Later, when I was co-leading Cygnus Support, we hired a lot of "remote employees" who worked in their own homes from various places around the country and the world. We were able to hire some really top engineers, by giving them freedom to live anywhere they wanted, and work whatever hours they wanted. They gave us their hearts and minds, and their loyalty, and their hard work in return. But we made sure to schedule and pay for a lot of physical meetings and long visits, to build the human connections among the centralized and distributed employees.
Later, for a time, I ran "BayFF" meetings in San Francisco, to provide a physical place where EFF members could congregate, meet, learn, and become friends. Most of our interactions were in cyberspace, but our friendships and collaborations had roots in the real world.
And, of course, the Usenet *was* the support community for the GNU project, before ordinary people could get on the Internet. Before students at ordinary colleges could get on the Internet. We wouldn't be where we are today with free software, had we not collectively built a supportive community all over the world via the Usenet. Not only were questions answered and new released posted, but large numbers of bug reports, patches, and new contributions went through Usenet. I still have archives of some of them. Larry Wall wrote the "patch" program specifically to install patches that had been posted to the Usenet -- and of course, he posted it to the Usenet! "Sources" groups like comp.sources.unix (mod.sources) or net.sources were where many free software programs were posted in their entirety. I strongly suspect that most of the people who did computer science in the 1980s and early 1990s were first exposed to free software and the GNU project via the Usenet.

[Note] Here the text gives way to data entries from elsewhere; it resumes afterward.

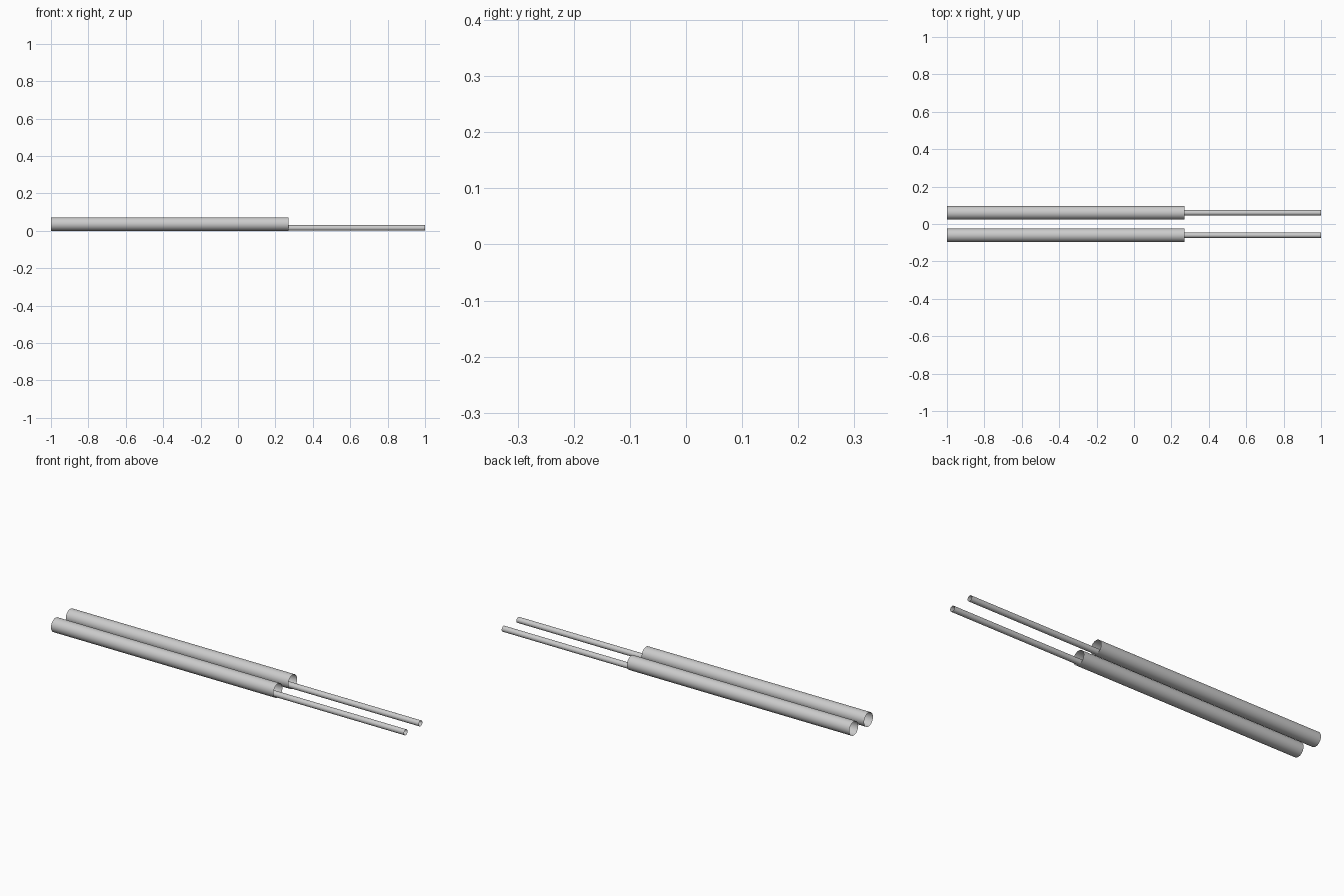
import bpy
import math

cube = bpy.data.objects.get("Cube")
if cube:
    bpy.data.objects.remove(cube, do_unlink=True)

grey = bpy.data.materials.new("light grey")
grey.use_nodes = True
grey.diffuse_color = (0.6, 0.6, 0.6, 1)
grey.node_tree.nodes["Principled BSDF"].inputs["Base Color"].default_value = (0.6, 0.6, 0.6, 1)


def open_tube(name, x0, x1, y, z, radius):
    """Thin open-ended tube lying along x."""
    bpy.ops.mesh.primitive_cylinder_add(
        vertices=48, radius=radius, depth=x1 - x0, end_fill_type='NOTHING',
        location=((x0 + x1) / 2, y, z), rotation=(0, math.pi / 2, 0))
    tube = bpy.context.object
    tube.name = name
    tube.data.materials.append(grey)
    bpy.ops.object.shade_smooth_by_angle()


# Two matching pairs: a wide sleeve with a narrow tube resting on its floor
for side, y in (("front", -0.06), ("back", 0.06)):
    open_tube(side + "_wide_tube", -1, 0.27, y, 0.036, 0.036)
    open_tube(side + "_narrow_tube", 0.2, 1, y, 0.0155, 0.0145)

FAQs were also invented on the Usenet. It was the Usenet that taught our community to think about what questions ordinary people might ask (over and over). Skill at predicting those questions and writing the answers to them was rewarded many times over -- by not having to wade through hundreds of newbie questions in your favorite newsgroup. It's sort of like the Zen concept of cultivating "beginner mind". The knack of looking at my projects from that "outside" point of view has helped me a lot since then. Every announcement I write or edit gets a critical eye -- what would the man on the street say if I read this to him or her? "What's a DRM?" Guess I'd better rewrite to make that clear...
7. How did you feel Usenet would evolve with the advent of the World Wide Web?
By the time the Web caught on, I was deep in the startup years at Cygnus Support, so I had very little time for Usenet. I wasn't giving it much thought.
8. What role do you think Usenet had in the evolution of web forums and blogs?
BBS systems existed before Usenet, but they generally had trouble attracting more than a local audience. Usenet really gave us access to some of the best-of-the-best in many topic areas. Web forums really drew their roots from BBS forums -- you have to go to a particular place controlled by one guy or company, log in, and that place controls what can be said, what can be censored, what's on topic, what's not.
Blogs may have drawn a bit from moderated newsgroups, in the sense that e.g. rec.humor.funny was a reflection of the taste and humor of one person. Also, like a moderated newsgroup, many of the most popular blogs don't contain much original material -- they mostly point out interesting things contributed by other writers. The chronological structure of blogs also has strong parallels in the Usenet. The old stuff just falls off the bottom, and when you pop in, you're always seeing new things.